[Stored items from a collection]
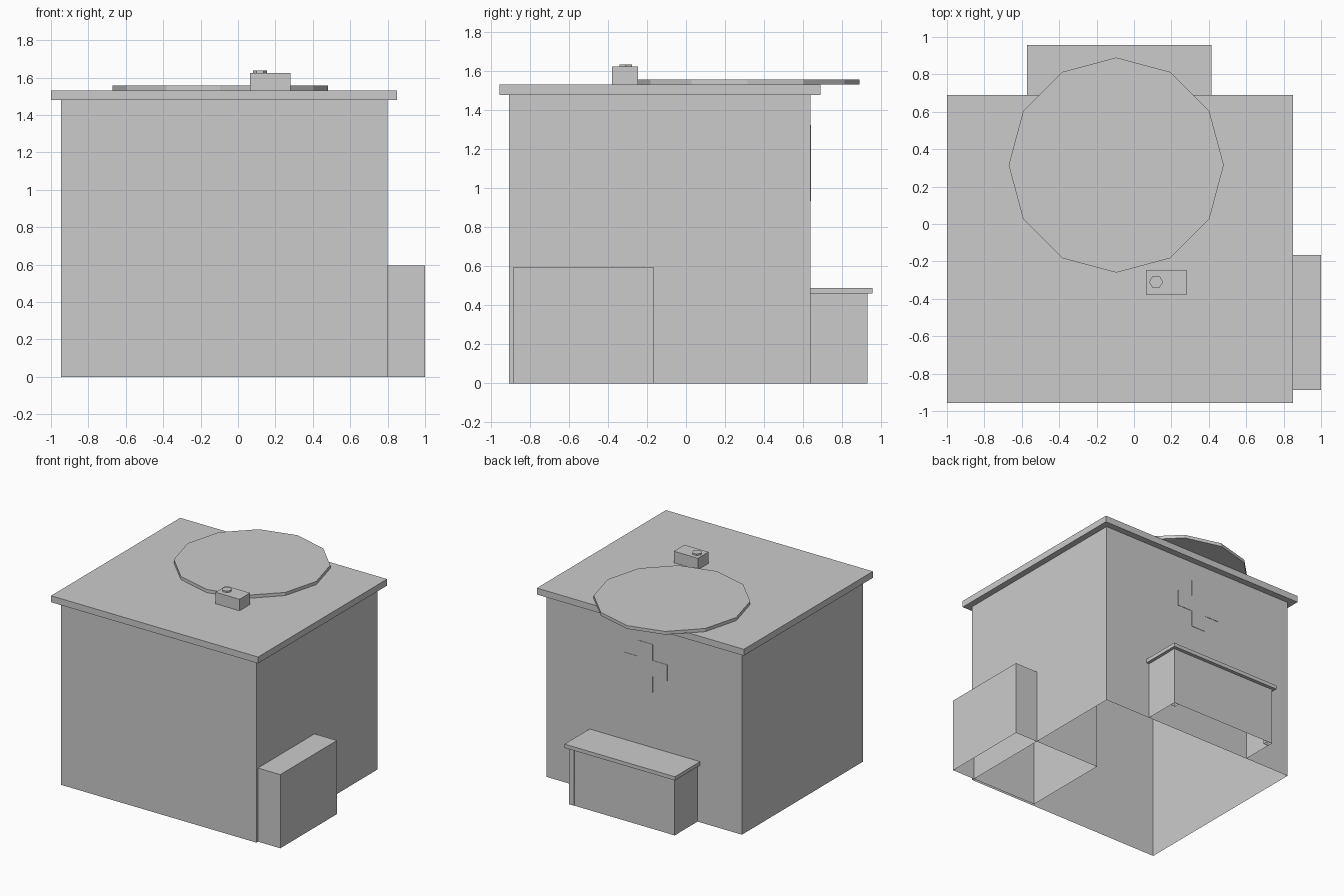
import bpy
import bmesh
import math

if "Cube" in bpy.data.objects:
    bpy.data.objects.remove(bpy.data.objects["Cube"])

grey = bpy.data.materials.new("plain_grey")
grey.diffuse_color = (0.6, 0.6, 0.6, 1.0)
grey.use_nodes = True
grey.node_tree.nodes["Principled BSDF"].inputs["Base Color"].default_value = grey.diffuse_color


def finish(name, bm):
    mesh = bpy.data.meshes.new(name)
    bm.to_mesh(mesh)
    bm.free()
    mesh.materials.append(grey)
    obj = bpy.data.objects.new(name, mesh)
    bpy.context.collection.objects.link(obj)
    return obj


def box(name, x, y, z, open_bottom=False):
    """Box from (min, max) ranges, optionally hollow underneath."""
    bm = bmesh.new()
    bmesh.ops.create_cube(bm, size=1)
    for v in bm.verts:
        v.co = [r[0] if c < 0 else r[1] for c, r in zip(v.co, (x, y, z))]
    bm.normal_update()
    if open_bottom:
        under = [f for f in bm.faces if f.normal.z < -0.5]
        bmesh.ops.delete(bm, geom=under, context='FACES')
    return finish(name, bm)


def prism(name, points, direction):
    """Extrude a flat outline along a direction."""
    bm = bmesh.new()
    face = bm.faces.new([bm.verts.new(p) for p in points])
    out = bmesh.ops.extrude_face_region(bm, geom=[face], use_keep_orig=True)
    verts = [g for g in out["geom"] if isinstance(g, bmesh.types.BMVert)]
    bmesh.ops.translate(bm, verts=verts, vec=direction)
    bmesh.ops.recalc_face_normals(bm, faces=bm.faces)
    return finish(name, bm)


def disc(name, cx, cy, z, radius, height, sides):
    ring = [(cx + radius * math.cos(math.tau * i / sides),
             cy + radius * math.sin(math.tau * i / sides), z) for i in range(sides)]
    return prism(name, ring, (0, 0, height))


# Main building, hollow underneath, and its overhanging roof
box("building_walls", (-0.947, 0.8), (-0.908, 0.638), (0, 1.48), True)
box("roof_slab", (-1.0, 0.85), (-0.958, 0.69), (1.48, 1.532))

# Side annex running into the building
box("side_annex", (0.22, 1.0), (-0.888, -0.165), (0, 0.595), True)

# Back counter with corner posts and a top
box("counter_base", (-0.55, 0.39), (0.638, 0.93), (0, 0.46), True)
for side, x in (("left", -0.552), ("right", 0.347)):
    box("counter_post_" + side, (x, x + 0.045), (0.887, 0.932), (0, 0.46), True)
box("counter_top", (-0.572, 0.415), (0.638, 0.958), (0.46, 0.49))

# Roof disc overhanging the back
disc("roof_disc", -0.095, 0.315, 1.532, 0.575, 0.026, 12)

# Small roof unit with its hexagonal cap
box("roof_unit", (0.065, 0.28), (-0.38, -0.245), (1.532, 1.625))
disc("roof_unit_cap", 0.118, -0.31, 1.625, 0.037, 0.012, 6)

# Thin cross plate on the back wall
a, b = 0.065, 0.195
corner = [(a, b), (a, a), (b, a)]
outline = []
for q in range(4):
    for u, w in corner:
        for _ in range(q):
            u, w = w, -u
        outline.append((-0.085 + u, 0.638, 1.13 + w))
prism("cross_plate", outline, (0, 0.003, 0))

> _Exercise_
Tally up the lines in the data that hold the word "True". Only the total should be given.

> _Exercise output_
6